TASK INSTRUCTIONS: The full set of lines below has to be duplicated exactly, with no picture kept.

Stored data
==================================================

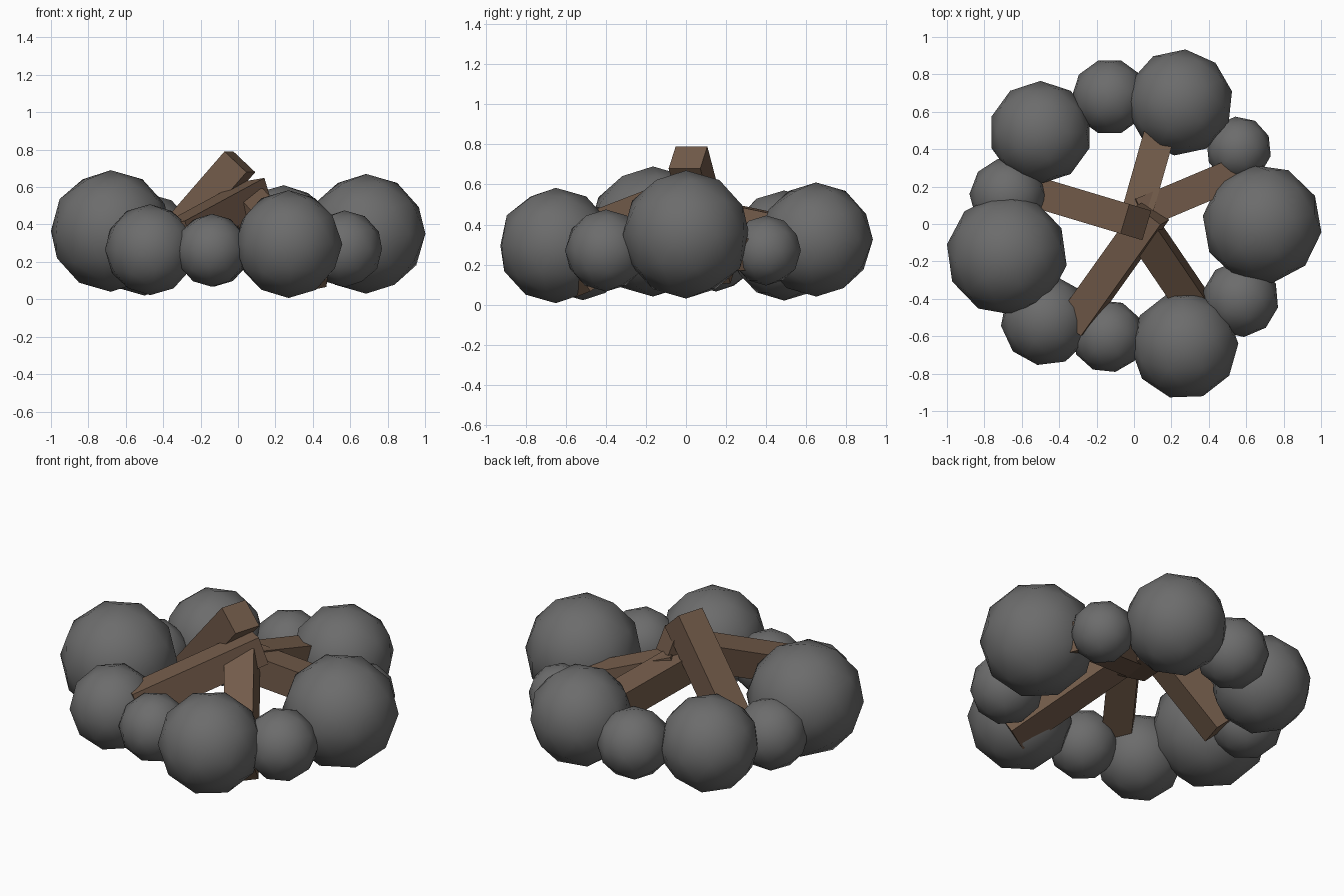
import bpy, math
from mathutils import Vector, Matrix

if "Cube" in bpy.data.objects:
    bpy.data.objects.remove(bpy.data.objects["Cube"])

wood = bpy.data.materials.new("wood")
wood.diffuse_color = (0.17, 0.105, 0.068, 1)
wood.use_nodes = True
wood.node_tree.nodes["Principled BSDF"].inputs["Base Color"].default_value = wood.diffuse_color
stone_grey = bpy.data.materials.new("stone_grey")
stone_grey.diffuse_color = (0.15, 0.15, 0.15, 1)
stone_grey.use_nodes = True
stone_grey.node_tree.nodes["Principled BSDF"].inputs["Base Color"].default_value = stone_grey.diffuse_color


def stone(i, x, y, z, r, turn):
    bpy.ops.mesh.primitive_ico_sphere_add(subdivisions=2, radius=r, location=(x, y, z),
                                          rotation=(0, 0, math.radians(turn)))
    ob = bpy.context.object
    ob.name = f"ring_stone_{i}"
    ob.data.materials.append(stone_grey)
    bpy.ops.object.shade_smooth()


def log(i, top, foot, roll, width=0.165):
    # square log whose axis runs from foot to top
    top, foot = Vector(top), Vector(foot)
    axis = (top - foot).normalized()
    side = axis.cross(Vector((0, 0, 1))).normalized()
    up = side.cross(axis)
    frame = Matrix((side, up, axis)).transposed()
    frame = frame @ Matrix.Rotation(math.radians(roll), 3, 'Z')
    bpy.ops.mesh.primitive_cube_add(size=1)
    ob = bpy.context.object
    ob.name = f"log_{i}"
    ob.matrix_world = (Matrix.Translation((top + foot) / 2) @ frame.to_4x4()
                       @ Matrix.Diagonal((width, width, (top - foot).length, 1)))
    ob.data.materials.append(wood)


# Ring of stones: x, y, z, radius, turn
stones = [
    (0.685, 0.0, 0.35, 0.32, 10),
    (0.57, -0.40, 0.27, 0.205, 5),
    (0.27, -0.65, 0.295, 0.288, 20),
    (-0.14, -0.60, 0.262, 0.195, 12),
    (-0.47, -0.515, 0.265, 0.243, 25),
    (-0.68, -0.165, 0.365, 0.325, 8),
    (-0.675, 0.15, 0.27, 0.205, 15),
    (-0.50, 0.49, 0.295, 0.275, 0),
    (-0.13, 0.68, 0.27, 0.203, 18),
    (0.245, 0.65, 0.325, 0.285, 30),
    (0.56, 0.40, 0.27, 0.175, 6),
]
for i, s in enumerate(stones, 1):
    stone(i, *s)

# Stacked logs leaning together: top centre, foot centre, roll
logs = [
    ((0.01, 0.01, 0.735), (-0.49, 0.16, 0.16), 0),
    ((0.10, 0.06, 0.56), (-0.325, -0.535, 0.33), 8),
    ((0.05, -0.03, 0.51), (0.41, -0.56, 0.12), 12),
    ((0.02, 0.05, 0.46), (0.66, 0.32, 0.25), 0),
    ((-0.01, -0.03, 0.47), (0.18, 0.64, 0.33), 0),
]
for i, l in enumerate(logs, 1):
    log(i, *l)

==================================================

SOLUTION TO THE PROBLEM:
import bpy, math
from mathutils import Vector, Matrix

if "Cube" in bpy.data.objects:
    bpy.data.objects.remove(bpy.data.objects["Cube"])

wood = bpy.data.materials.new("wood")
wood.diffuse_color = (0.17, 0.105, 0.068, 1)
wood.use_nodes = True
wood.node_tree.nodes["Principled BSDF"].inputs["Base Color"].default_value = wood.diffuse_color
stone_grey = bpy.data.materials.new("stone_grey")
stone_grey.diffuse_color = (0.15, 0.15, 0.15, 1)
stone_grey.use_nodes = True
stone_grey.node_tree.nodes["Principled BSDF"].inputs["Base Color"].default_value = stone_grey.diffuse_color


def stone(i, x, y, z, r, turn):
    bpy.ops.mesh.primitive_ico_sphere_add(subdivisions=2, radius=r, location=(x, y, z),
                                          rotation=(0, 0, math.radians(turn)))
    ob = bpy.context.object
    ob.name = f"ring_stone_{i}"
    ob.data.materials.append(stone_grey)
    bpy.ops.object.shade_smooth()


def log(i, top, foot, roll, width=0.165):
    # square log whose axis runs from foot to top
    top, foot = Vector(top), Vector(foot)
    axis = (top - foot).normalized()
    side = axis.cross(Vector((0, 0, 1))).normalized()
    up = side.cross(axis)
    frame = Matrix((side, up, axis)).transposed()
    frame = frame @ Matrix.Rotation(math.radians(roll), 3, 'Z')
    bpy.ops.mesh.primitive_cube_add(size=1)
    ob = bpy.context.object
    ob.name = f"log_{i}"
    ob.matrix_world = (Matrix.Translation((top + foot) / 2) @ frame.to_4x4()
                       @ Matrix.Diagonal((width, width, (top - foot).length, 1)))
    ob.data.materials.append(wood)


# Ring of stones: x, y, z, radius, turn
stones = [
    (0.685, 0.0, 0.35, 0.32, 10),
    (0.57, -0.40, 0.27, 0.205, 5),
    (0.27, -0.65, 0.295, 0.288, 20),
    (-0.14, -0.60, 0.262, 0.195, 12),
    (-0.47, -0.515, 0.265, 0.243, 25),
    (-0.68, -0.165, 0.365, 0.325, 8),
    (-0.675, 0.15, 0.27, 0.205, 15),
    (-0.50, 0.49, 0.295, 0.275, 0),
    (-0.13, 0.68, 0.27, 0.203, 18),
    (0.245, 0.65, 0.325, 0.285, 30),
    (0.56, 0.40, 0.27, 0.175, 6),
]
for i, s in enumerate(stones, 1):
    stone(i, *s)

# Stacked logs leaning together: top centre, foot centre, roll
logs = [
    ((0.01, 0.01, 0.735), (-0.49, 0.16, 0.16), 0),
    ((0.10, 0.06, 0.56), (-0.325, -0.535, 0.33), 8),
    ((0.05, -0.03, 0.51), (0.41, -0.56, 0.12), 12),
    ((0.02, 0.05, 0.46), (0.66, 0.32, 0.25), 0),
    ((-0.01, -0.03, 0.47), (0.18, 0.64, 0.33), 0),
]
for i, l in enumerate(logs, 1):
    log(i, *l)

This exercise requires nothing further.